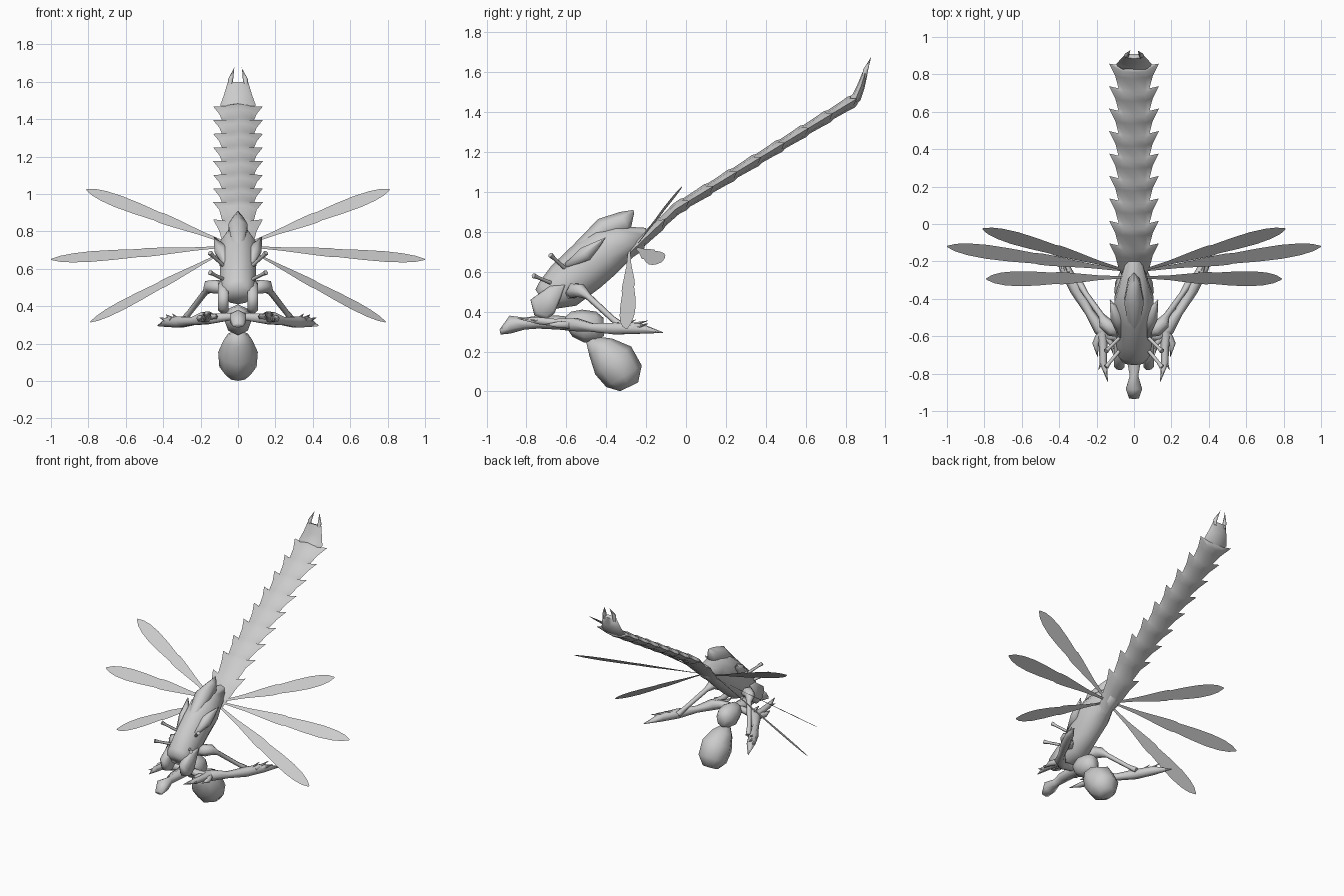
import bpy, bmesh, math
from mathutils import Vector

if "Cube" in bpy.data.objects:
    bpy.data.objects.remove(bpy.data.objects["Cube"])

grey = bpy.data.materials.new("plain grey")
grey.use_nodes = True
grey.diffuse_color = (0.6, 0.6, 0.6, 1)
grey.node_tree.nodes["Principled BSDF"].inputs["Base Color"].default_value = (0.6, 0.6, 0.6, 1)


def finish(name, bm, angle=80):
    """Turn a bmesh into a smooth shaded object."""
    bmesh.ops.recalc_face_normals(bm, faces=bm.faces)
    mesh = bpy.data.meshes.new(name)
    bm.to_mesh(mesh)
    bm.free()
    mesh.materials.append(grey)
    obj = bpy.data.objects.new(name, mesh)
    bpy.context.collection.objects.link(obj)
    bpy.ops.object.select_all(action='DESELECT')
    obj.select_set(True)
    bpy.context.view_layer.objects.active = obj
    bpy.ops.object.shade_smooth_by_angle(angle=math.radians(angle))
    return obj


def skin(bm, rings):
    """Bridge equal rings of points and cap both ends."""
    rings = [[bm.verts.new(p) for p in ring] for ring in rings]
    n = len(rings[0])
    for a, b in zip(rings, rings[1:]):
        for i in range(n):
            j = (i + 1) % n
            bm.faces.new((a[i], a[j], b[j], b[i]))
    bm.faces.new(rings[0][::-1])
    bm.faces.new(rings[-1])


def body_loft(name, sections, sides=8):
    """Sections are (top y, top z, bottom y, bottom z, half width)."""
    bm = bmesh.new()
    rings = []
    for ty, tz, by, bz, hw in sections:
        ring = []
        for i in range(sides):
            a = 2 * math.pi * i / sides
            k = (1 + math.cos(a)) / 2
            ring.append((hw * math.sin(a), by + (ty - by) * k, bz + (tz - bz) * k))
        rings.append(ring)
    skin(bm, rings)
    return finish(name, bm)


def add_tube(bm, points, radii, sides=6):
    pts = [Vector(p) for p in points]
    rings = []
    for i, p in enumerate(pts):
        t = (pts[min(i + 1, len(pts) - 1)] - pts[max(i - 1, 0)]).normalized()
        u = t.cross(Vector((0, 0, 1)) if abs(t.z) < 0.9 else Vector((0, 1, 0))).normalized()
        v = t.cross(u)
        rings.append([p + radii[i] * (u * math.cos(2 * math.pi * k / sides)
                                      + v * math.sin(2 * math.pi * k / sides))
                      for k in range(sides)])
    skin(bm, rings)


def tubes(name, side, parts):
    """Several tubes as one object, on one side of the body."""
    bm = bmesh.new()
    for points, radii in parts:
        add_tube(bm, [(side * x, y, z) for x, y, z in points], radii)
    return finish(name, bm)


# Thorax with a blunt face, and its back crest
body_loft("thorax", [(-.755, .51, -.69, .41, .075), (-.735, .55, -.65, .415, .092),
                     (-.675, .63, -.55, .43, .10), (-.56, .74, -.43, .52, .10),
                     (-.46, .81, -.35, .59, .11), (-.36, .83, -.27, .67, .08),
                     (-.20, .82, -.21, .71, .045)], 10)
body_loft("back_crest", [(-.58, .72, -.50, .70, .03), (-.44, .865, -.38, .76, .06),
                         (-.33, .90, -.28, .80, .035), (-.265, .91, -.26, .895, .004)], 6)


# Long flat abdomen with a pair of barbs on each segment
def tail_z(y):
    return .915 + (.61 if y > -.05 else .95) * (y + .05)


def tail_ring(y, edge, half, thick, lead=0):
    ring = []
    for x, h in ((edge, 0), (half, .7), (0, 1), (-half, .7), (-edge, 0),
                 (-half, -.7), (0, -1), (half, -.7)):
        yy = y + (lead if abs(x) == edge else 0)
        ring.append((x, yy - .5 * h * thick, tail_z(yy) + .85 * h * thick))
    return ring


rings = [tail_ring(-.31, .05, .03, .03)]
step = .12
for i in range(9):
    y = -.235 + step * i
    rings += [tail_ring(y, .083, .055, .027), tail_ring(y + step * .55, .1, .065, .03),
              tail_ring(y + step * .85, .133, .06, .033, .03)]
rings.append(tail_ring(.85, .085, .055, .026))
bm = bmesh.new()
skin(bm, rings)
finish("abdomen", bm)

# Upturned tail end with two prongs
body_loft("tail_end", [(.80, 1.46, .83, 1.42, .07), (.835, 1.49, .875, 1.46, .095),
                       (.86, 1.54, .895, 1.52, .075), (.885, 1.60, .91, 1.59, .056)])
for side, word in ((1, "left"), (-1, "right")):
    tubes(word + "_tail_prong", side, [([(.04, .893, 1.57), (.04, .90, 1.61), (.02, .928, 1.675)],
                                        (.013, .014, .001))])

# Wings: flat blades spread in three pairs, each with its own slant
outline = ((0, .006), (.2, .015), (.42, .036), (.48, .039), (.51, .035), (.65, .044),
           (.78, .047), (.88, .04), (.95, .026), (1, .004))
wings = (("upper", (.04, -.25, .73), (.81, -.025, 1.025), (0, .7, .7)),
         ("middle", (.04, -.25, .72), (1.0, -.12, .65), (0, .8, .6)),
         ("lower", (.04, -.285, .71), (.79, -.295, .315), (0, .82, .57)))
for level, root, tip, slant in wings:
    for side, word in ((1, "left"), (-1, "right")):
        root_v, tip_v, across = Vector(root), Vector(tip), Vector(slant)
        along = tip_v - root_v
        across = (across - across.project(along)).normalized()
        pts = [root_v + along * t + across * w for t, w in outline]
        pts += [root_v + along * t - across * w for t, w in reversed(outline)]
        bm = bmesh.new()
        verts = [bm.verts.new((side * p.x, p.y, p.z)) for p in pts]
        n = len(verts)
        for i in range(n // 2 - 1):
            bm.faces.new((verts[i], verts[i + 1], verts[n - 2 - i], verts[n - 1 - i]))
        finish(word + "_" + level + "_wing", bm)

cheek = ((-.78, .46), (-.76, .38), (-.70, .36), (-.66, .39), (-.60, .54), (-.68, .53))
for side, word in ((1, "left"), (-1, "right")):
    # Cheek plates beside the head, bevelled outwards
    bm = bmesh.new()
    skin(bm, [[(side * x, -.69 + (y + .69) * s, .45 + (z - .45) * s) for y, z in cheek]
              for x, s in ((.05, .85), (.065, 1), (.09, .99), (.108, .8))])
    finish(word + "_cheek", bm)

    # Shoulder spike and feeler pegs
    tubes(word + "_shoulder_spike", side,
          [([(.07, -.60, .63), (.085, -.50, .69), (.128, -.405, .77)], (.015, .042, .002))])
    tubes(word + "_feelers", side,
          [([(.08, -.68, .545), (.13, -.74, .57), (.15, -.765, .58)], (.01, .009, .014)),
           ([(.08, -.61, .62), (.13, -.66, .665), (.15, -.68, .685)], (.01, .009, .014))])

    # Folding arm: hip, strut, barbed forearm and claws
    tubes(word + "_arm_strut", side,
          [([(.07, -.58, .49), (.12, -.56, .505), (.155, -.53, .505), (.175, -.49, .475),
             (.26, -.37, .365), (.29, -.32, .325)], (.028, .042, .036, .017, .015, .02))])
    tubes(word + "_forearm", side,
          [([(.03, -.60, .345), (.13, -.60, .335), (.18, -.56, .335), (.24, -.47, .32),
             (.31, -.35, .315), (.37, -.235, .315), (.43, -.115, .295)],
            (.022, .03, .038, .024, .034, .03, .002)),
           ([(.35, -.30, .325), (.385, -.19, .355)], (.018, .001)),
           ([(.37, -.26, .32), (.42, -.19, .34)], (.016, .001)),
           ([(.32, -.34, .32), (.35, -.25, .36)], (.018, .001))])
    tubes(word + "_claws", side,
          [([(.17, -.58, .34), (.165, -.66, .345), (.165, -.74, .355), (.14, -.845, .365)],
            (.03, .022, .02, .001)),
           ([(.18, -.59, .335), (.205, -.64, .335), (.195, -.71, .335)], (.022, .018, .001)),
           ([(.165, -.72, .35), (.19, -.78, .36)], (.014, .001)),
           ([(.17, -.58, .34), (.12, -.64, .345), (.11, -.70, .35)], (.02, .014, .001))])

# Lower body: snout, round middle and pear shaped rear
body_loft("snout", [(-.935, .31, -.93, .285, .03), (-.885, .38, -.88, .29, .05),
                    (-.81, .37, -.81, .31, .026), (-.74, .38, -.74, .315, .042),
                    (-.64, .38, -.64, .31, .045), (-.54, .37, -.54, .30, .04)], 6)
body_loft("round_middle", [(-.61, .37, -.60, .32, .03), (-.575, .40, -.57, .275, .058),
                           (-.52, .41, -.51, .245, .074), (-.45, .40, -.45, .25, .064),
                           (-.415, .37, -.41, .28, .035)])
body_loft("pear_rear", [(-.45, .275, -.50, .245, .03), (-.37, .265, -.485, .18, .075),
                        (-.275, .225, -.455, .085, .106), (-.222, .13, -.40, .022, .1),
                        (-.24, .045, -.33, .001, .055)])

========================

Problem statement:
Look through the listing and return each line containing the word "across".

Reply:
        root_v, tip_v, across = Vector(root), Vector(tip), Vector(slant)
        across = (across - across.project(along)).normalized()
        pts = [root_v + along * t + across * w for t, w in outline]
        pts += [root_v + along * t - across * w for t, w in reversed(outline)]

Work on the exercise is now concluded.